Juno will be placed into polar orbit around Jupiter in order to provide a better understanding of the planet’s magnetic field, composition and its polar magnetosphere. Some of the questions that it is hoped that Juno can answer are how the planet formed, the amount of water that the deep atmosphere (Jupiter is essentially comprised entirely of gas) and whether or not the planet has a rocky core.

It will take the spacecraft about five years to reach Jupiter, if all goes according to plan it should arrive at the giant planet in July of 2016. Once there, the probe will orbit the planet about 33 times. Reaching the planet is not possible with the speeds it will obtain on-orbit. As such, it is required that the planet conduct a flyby of Earth a full two years after it leaves the ground.

Racing to the high frontier, the Juno Spacecraft started on its mission at 12:25 a.m. EDT. Photo Credit: Jason Rhian

The Atlas V rocket that was used for this mission (AV-029) is powered by kerosene and liquid oxygen engines that will light first. About four seconds after the main engines fire up, five strap-on solid rocket boosters (SRB) will ignite and remain lit for close to a minute and a half. The SRBs will provide the required thrust needed to place the spacecraft on the proper trajectory.

A thunderous roar and majestic plume mark the path to space taken by the Juno Spacecraft. Photo Credit: Jason Rhian

With the shuttle era over, many in the Space Coast region worried that the area would be struck by a “interest drought.” However fans of space exploration made their presence known. At NASA’s Kennedy Space Center Press Site, the NASA “Tweetup” saw more attendees than actual members of the press (81 members of the press applied for accreditation, while over 150 twitter fans were in attendance). At the Kennedy Space Center Visitor Complex the numbers of guests in attendance were comparable to that of a shuttle launch. The percentage of guests in attendance was up 100 percent from the same time period the year previous.
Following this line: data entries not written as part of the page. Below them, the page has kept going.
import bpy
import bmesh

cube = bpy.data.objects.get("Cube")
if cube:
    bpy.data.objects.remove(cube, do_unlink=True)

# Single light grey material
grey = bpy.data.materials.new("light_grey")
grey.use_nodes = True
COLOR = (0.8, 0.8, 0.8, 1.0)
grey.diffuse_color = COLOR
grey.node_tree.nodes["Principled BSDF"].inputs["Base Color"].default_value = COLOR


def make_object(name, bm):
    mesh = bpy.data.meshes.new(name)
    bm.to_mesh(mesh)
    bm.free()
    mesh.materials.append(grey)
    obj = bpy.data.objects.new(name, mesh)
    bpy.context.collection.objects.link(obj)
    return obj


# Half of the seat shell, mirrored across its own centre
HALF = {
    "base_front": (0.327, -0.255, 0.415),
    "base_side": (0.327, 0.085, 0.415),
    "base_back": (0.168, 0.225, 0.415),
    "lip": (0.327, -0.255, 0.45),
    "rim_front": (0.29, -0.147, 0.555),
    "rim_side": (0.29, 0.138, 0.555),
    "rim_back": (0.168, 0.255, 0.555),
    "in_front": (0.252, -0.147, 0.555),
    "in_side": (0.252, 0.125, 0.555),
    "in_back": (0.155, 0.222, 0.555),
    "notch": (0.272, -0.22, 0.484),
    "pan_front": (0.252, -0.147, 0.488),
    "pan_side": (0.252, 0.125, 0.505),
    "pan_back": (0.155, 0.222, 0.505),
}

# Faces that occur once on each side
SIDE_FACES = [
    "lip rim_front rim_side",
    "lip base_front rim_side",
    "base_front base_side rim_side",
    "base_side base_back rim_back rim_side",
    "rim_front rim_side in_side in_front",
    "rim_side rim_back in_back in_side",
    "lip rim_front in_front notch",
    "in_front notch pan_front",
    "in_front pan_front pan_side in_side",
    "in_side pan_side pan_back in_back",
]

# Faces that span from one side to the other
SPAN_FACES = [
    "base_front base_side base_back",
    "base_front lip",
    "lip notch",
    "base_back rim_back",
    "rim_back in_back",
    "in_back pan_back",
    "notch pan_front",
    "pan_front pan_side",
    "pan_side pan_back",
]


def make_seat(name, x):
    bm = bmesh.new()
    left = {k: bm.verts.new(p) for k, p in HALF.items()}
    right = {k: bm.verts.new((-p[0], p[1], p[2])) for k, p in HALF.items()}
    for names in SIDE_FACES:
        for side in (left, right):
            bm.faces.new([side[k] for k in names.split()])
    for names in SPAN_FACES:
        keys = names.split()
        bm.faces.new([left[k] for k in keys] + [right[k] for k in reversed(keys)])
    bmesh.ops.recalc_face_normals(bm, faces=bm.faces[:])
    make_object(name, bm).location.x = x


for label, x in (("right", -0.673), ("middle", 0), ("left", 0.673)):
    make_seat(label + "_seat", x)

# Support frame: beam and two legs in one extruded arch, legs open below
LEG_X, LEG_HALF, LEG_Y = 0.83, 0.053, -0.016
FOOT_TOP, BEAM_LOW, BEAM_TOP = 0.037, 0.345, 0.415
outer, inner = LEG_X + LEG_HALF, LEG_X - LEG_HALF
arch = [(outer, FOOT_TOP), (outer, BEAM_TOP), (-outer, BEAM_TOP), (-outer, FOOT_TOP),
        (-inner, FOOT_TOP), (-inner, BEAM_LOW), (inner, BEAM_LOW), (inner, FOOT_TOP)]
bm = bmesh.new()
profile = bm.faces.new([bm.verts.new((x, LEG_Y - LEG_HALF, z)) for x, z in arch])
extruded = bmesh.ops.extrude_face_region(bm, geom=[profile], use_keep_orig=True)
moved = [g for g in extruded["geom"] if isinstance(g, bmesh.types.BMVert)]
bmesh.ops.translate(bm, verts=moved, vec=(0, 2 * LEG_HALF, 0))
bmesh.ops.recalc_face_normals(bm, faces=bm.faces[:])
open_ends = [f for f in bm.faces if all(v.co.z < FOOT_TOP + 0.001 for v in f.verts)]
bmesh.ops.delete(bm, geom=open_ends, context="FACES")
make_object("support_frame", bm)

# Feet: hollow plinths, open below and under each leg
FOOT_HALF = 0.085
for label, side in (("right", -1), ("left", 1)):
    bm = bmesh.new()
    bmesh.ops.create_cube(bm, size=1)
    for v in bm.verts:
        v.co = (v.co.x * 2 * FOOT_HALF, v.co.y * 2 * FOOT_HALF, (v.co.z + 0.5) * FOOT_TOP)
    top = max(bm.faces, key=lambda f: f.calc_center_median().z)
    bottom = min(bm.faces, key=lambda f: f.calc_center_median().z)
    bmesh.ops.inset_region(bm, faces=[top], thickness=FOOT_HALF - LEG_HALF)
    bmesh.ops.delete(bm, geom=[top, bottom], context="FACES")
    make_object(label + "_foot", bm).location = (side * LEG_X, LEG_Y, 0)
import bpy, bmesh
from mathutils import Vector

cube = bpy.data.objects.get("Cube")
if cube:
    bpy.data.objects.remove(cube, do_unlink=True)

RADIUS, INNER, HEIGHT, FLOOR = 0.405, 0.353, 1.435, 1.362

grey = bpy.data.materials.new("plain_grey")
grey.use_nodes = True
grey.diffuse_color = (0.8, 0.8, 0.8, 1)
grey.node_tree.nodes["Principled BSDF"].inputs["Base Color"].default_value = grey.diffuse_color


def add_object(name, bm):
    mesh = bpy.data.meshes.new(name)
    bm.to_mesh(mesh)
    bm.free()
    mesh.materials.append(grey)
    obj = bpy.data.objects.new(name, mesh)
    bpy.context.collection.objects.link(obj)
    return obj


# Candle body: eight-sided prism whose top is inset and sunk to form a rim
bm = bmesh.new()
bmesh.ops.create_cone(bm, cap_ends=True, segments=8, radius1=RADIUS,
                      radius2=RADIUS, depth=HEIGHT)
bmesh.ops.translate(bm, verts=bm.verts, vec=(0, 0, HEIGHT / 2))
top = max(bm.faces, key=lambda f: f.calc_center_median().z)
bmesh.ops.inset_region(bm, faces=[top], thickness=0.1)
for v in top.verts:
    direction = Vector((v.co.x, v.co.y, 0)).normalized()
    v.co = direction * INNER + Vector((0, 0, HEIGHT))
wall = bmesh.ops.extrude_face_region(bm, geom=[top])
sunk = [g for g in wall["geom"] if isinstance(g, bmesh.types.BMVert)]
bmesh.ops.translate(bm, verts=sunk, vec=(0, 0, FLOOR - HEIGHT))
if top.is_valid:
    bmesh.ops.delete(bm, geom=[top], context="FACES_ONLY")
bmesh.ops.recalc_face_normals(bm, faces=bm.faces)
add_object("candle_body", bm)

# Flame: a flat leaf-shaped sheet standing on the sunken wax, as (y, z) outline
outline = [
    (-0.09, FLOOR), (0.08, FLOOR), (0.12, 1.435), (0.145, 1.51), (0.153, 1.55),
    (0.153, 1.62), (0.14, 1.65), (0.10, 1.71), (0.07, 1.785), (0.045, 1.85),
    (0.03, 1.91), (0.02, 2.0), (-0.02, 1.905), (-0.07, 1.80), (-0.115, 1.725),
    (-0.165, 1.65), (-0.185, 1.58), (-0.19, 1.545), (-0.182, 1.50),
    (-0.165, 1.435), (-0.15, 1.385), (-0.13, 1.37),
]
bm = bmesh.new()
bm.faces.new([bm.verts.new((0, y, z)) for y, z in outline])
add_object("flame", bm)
“Visitor attendance today exceeded our expectations, doubling a normal operating day,” said Bill Moore, Chief Operating Officer of Kennedy Space Center Visitor Complex. “We look forward to hosting audiences on Sept. 8 for the Gravity Recovery and Interior Laboratory (Grail) launch to the moon and Nov. 25 for the Mars Science Laboratory (Curiosity) mission.”

The “Tweetup” was held to allow members of the emerging social media to cover the launch in their own fashion. NASA has recognized that this outreach effort has been very successful and has continued to offer it for a variety of NASA events. For the Juno launch, the “Tweetup” saw guests arrive from 28 different states as well as Canada, Finland, Norway and Spain. Attendees were randomly selected by NASA to watch the launch and were treated to a wide range of guests including Bill Nye, “The Science Guy.”

“Space exploration brings out the best of us,” said Nye. “It is an awesome use of our resources, our treasure and this event helps highlight and promote that.”

Thundering aloft on an Atlas Rocket with five solid rocket boosters - the Juno Spacecraft will cover the distance between the Earth and the moon - in under a day. Photo Credit: Jason Rhian

Senators Subpoena NASA For SLS Documents

NASA Selects Seven Firms to Provide Near-Space Flight Services